Now-a-days, however, retirement is seen as something of a rite. Pensions are few and far between, but with Social Security and the hundreds of thousands of investment plans out there, it is almost a given that a middle class person should be able to retire by age 65 and live out their days enjoying “the good life.” So, when Jesus explains the calamity of the foolish farmer by saying, “So will it be with those who store up treasures for themselves but are not rich toward God,” it smacks right up against our cultural expectations.
Perhaps there is a middle way, however, given the context in which we live. Perhaps the Church Pension Fund, a 401(k), and Social Security aren’t an abomination before the Lord.
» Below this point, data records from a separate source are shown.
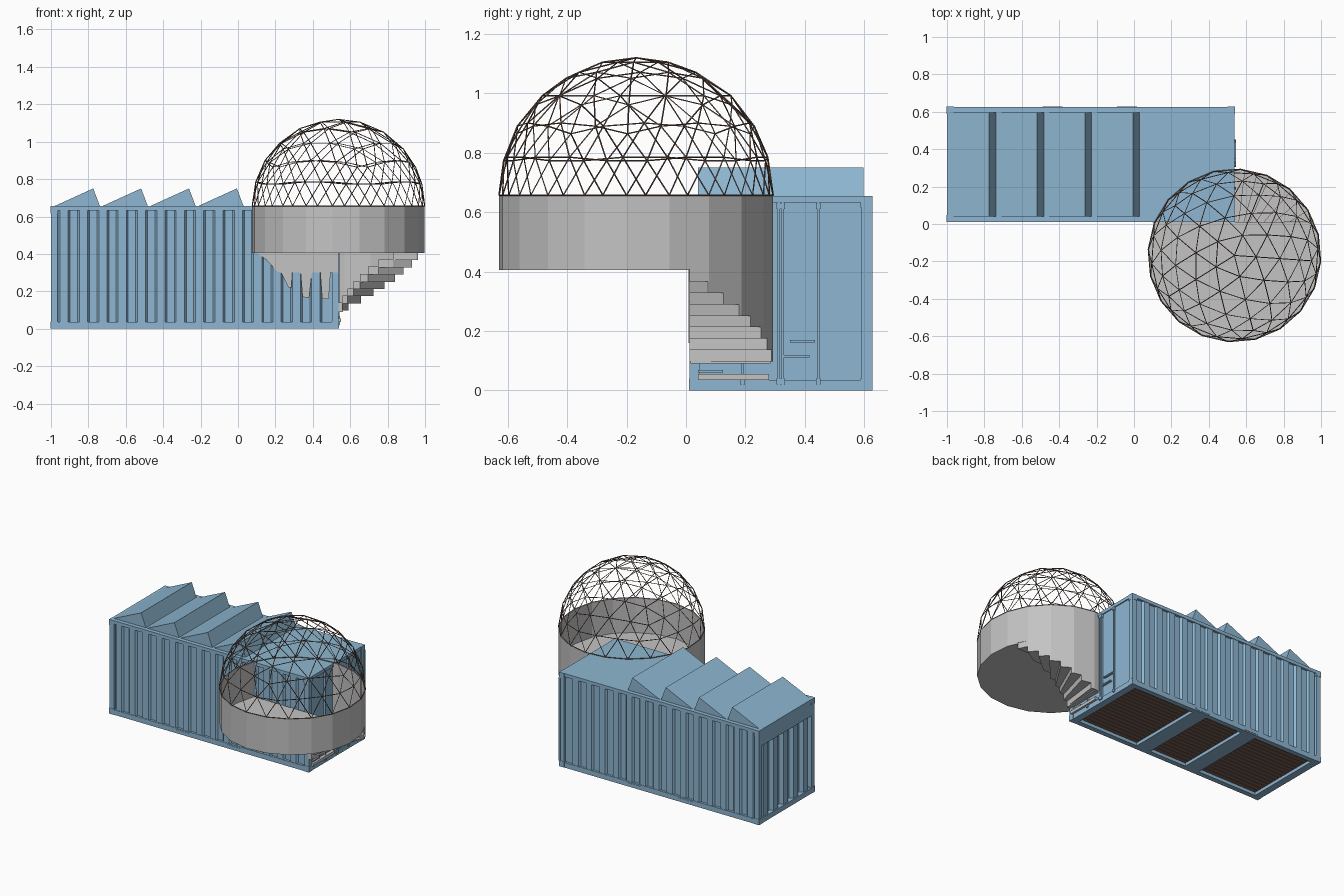
import bpy, bmesh, math
from mathutils import Matrix

if "Cube" in bpy.data.objects:
    bpy.data.objects.remove(bpy.data.objects["Cube"])


def material(name, rgb):
    m = bpy.data.materials.new(name)
    m.diffuse_color = (*rgb, 1)
    m.use_nodes = True
    m.node_tree.nodes["Principled BSDF"].inputs["Base Color"].default_value = m.diffuse_color
    return m


BLUE = material("container blue", (0.27, 0.47, 0.64))
GREY = material("concrete grey", (0.55, 0.55, 0.55))
BROWN = material("timber brown", (0.2, 0.125, 0.095))


def finish(name, bm, mat):
    bmesh.ops.recalc_face_normals(bm, faces=bm.faces)
    me = bpy.data.meshes.new(name)
    bm.to_mesh(me)
    bm.free()
    me.materials.append(mat)
    ob = bpy.data.objects.new(name, me)
    bpy.context.collection.objects.link(ob)
    return ob


def prism(name, pts, axis, lo, hi, mat):
    """Extrude a 2D outline along x (y,z), y (x,z) or z (x,y)."""
    place = {"x": lambda a, b, c: (c, a, b),
             "y": lambda a, b, c: (a, c, b),
             "z": lambda a, b, c: (a, b, c)}[axis]
    bm = bmesh.new()
    low = [bm.verts.new(place(a, b, lo)) for a, b in pts]
    top = [bm.verts.new(place(a, b, hi)) for a, b in pts]
    bm.faces.new(low)
    bm.faces.new(top)
    n = len(pts)
    for i in range(n):
        j = (i + 1) % n
        bm.faces.new((low[i], low[j], top[j], top[i]))
    return finish(name, bm, mat)


def box(name, x0, x1, y0, y1, z0, z1, mat):
    return prism(name, [(x0, y0), (x1, y0), (x1, y1), (x0, y1)], "z", z0, z1, mat)


X0, X1, Y0, Y1, H = -1.0, 0.537, 0.012, 0.625, 0.655

# container frame: roof, core, rails, posts
box("container_roof", X0, X1, Y0, Y1, 0.632, H, BLUE)
box("container_core", -0.95, 0.52, 0.045, 0.59, 0.05, 0.64, BLUE)
for side, ya, yb in (("front", Y0, Y0 + 0.035), ("back", Y1 - 0.035, Y1)):
    box(side + "_bottom_rail", X0, X1, ya, yb, 0, 0.035, BLUE)
    box(side + "_left_post", X0, X0 + 0.035, ya, yb, 0.03, 0.64, BLUE)
    box(side + "_right_post", X1 - 0.035, X1, ya, yb, 0.03, 0.64, BLUE)
    for xc in (X0 + 0.018, X1 - 0.018):
        for zc in (0.02, H - 0.02):
            box(side + "_corner_casting", xc - 0.02, xc + 0.02, ya - 0.002, yb + 0.002,
                zc - 0.02, zc + 0.02, BLUE)
    for xc in (-0.435, -0.038):
        box(side + "_fork_pocket", xc - 0.054, xc + 0.054, ya - 0.002, yb + 0.002,
            0.008, 0.026, BLUE)
for name, xa, xb in (("left_sill", X0, X0 + 0.05), ("right_sill", X1 - 0.05, X1),
                     ("fork_beam_a", -0.49, -0.38), ("fork_beam_b", -0.093, 0.017)):
    box(name, xa, xb, Y0 + 0.01, Y1 - 0.01, 0.0, 0.035, BLUE)

# timber planks under the floor
for i in range(16):
    y = 0.045 + i * 0.0343
    box("floor_plank", -0.96, 0.5, y, y + 0.031, 0.022, 0.055, BROWN)


# corrugated side and end walls
def corrugation(start, end, first, pitch, outer, inner, back):
    pts = [(start, inner)]
    c = first
    while c + pitch * 0.3 < end:
        pts += [(c - pitch * .31, inner), (c - pitch * .21, outer),
                (c + pitch * .21, outer), (c + pitch * .31, inner)]
        c += pitch
    return pts + [(end, inner), (end, back), (start, back)]


wall = corrugation(-0.968, 0.505, -0.9295, 0.1035, 0.015, 0.028, 0.05)
prism("front_corrugated_wall", wall, "z", 0.03, 0.635, BLUE)
prism("back_corrugated_wall", [(x, Y0 + Y1 - y) for x, y in wall], "z", 0.03, 0.635, BLUE)
end = corrugation(0.044, 0.593, 0.1, 0.11, X0 + 0.008, X0 + 0.034, X0 + 0.06)
prism("left_corrugated_wall", [(x, y) for y, x in end], "z", 0.03, 0.635, BLUE)
box("left_header", X0 + 0.001, X0 + 0.03, 0.04, 0.6, 0.54, 0.64, BLUE)

# door end with locking bars and handles
box("end_doors", 0.50, 0.53, 0.04, 0.6, 0.03, 0.64, BLUE)
for y in (0.19, 0.312, 0.326, 0.445):
    box("lock_bar", 0.528, 0.542, y - 0.004, y + 0.004, 0.018, 0.64, BLUE)
    for z in (0.03, 0.62):
        box("lock_keeper", 0.528, 0.545, y - 0.008, y + 0.008, z - 0.01, z + 0.01, BLUE)
for y, z in ((0.35, 0.165), (0.33, 0.115), (0.04, 0.065)):
    box("door_handle", 0.53, 0.545, y, y + 0.085, z - 0.004, z + 0.004, BLUE)
box("door_hinge_edge", 0.53, 0.541, 0.617, 0.628, 0.04, 0.62, BLUE)

# sawtooth roof lights
for i in range(4):
    x = -0.994 + i * 0.256
    prism("roof_tooth", [(x, 0.65), (x + 0.258, 0.65), (x + 0.22, 0.75)],
          "y", 0.04, 0.597, BLUE)

# round room: a 20-sided drum cut by the container
CX, CY, R = 0.537, -0.168, 0.4625
FLOOR = 0.405


def rim(deg, scale=1.0):
    off = (deg - 14) % 18 - 9
    r = scale * R * math.cos(math.radians(9)) / math.cos(math.radians(off))
    a = math.radians(deg)
    return CX + r * math.cos(a), CY + r * math.sin(a)


def arc(a, b):
    """Angles from a to b including the drum corners between."""
    return [a] + [14 + 18 * k for k in range(30) if a + .1 < 14 + 18 * k < b - .1] + [b]


def drum_wall(name, a, b, z0):
    angs = arc(a, b)
    pts = [rim(t) for t in angs] + [rim(t, 0.988) for t in reversed(angs)]
    prism(name, pts, "z", z0, H + 0.002, GREY)


drum_wall("drum_wall", 157, 383, FLOOR)
prism("drum_floor", [rim(t) for t in arc(157.2, 382.8)], "z", FLOOR, FLOOR + 0.01, GREY)

# winding stair under the drum, each step with its own piece of wall
for k in range(8):
    a, b = 23 + 8.6 * k, 31.6 + 8.6 * k
    z = FLOOR - 0.0385 * (k + 1)
    inner = []
    for t in (b, a):
        r = (0.012 - CY) / math.sin(math.radians(t))
        inner.append((CX + r * math.cos(math.radians(t)), 0.012))
    prism("stair_step", [rim(t) for t in arc(a, b)] + inner, "z", z, z + 0.042, GREY)
    drum_wall("stair_wall", a, b, z)
box("bottom_step", 0.53, 0.552, 0.04, 0.28, 0.035, 0.055, GREY)
box("lower_step", 0.53, 0.562, 0.015, 0.285, 0.09, 0.1, GREY)

# grey lining that shows between the front corrugations
lining = [(.1, .405), (.15, .37), (.21, .305), (.23, .3), (.27, .22), (.285, .22),
          (.29, .3), (.335, .3), (.345, .17), (.38, .165), (.395, .3), (.44, .3),
          (.45, .16), (.485, .16), (.495, .3), (.537, .3), (.537, .405)]
prism("stair_lining", lining, "y", 0.008, 0.016, GREY)

# geodesic dome of thin struts
bm = bmesh.new()
bmesh.ops.create_icosphere(bm, subdivisions=3, radius=R)
bmesh.ops.delete(bm, geom=[v for v in bm.verts if v.co.z < -0.01], context="VERTS")
bmesh.ops.transform(bm, verts=bm.verts, matrix=Matrix.Translation((CX, CY, H + 0.002))
                    @ Matrix.Rotation(math.radians(-4), 4, "Z"))
dome = finish("dome_struts", bm, BROWN)
wire = dome.modifiers.new("struts", "WIREFRAME")
wire.thickness = 0.005
wire.offset = 0
wire.use_boundary = True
Perhaps we can secure our future finances knowing our eternal lives are not in peril because what seems to be important in this story isn’t money, but being “rich toward God.” So, what does that mean?
The NLT seems to pick up the meaning a little more clearly than the NRSV, “Yes, a person is a fool to store up earthly wealth but not have a rich relationship with God.” The gist of it seems to be that this foolish man was focused only on himself: not his family, not his friends, not his business partners, or his farm hands, and certainly not the poor in his town. He stored up only for himself. Those who are rich toward God can store up for themselves, but they also keep in mind those who are are in need: family, friends, employees, and yes, even the poor. So go ahead, make those contributions to your 401(k), but remember to give alms in thanksgiving for God, from whom all wealth comes.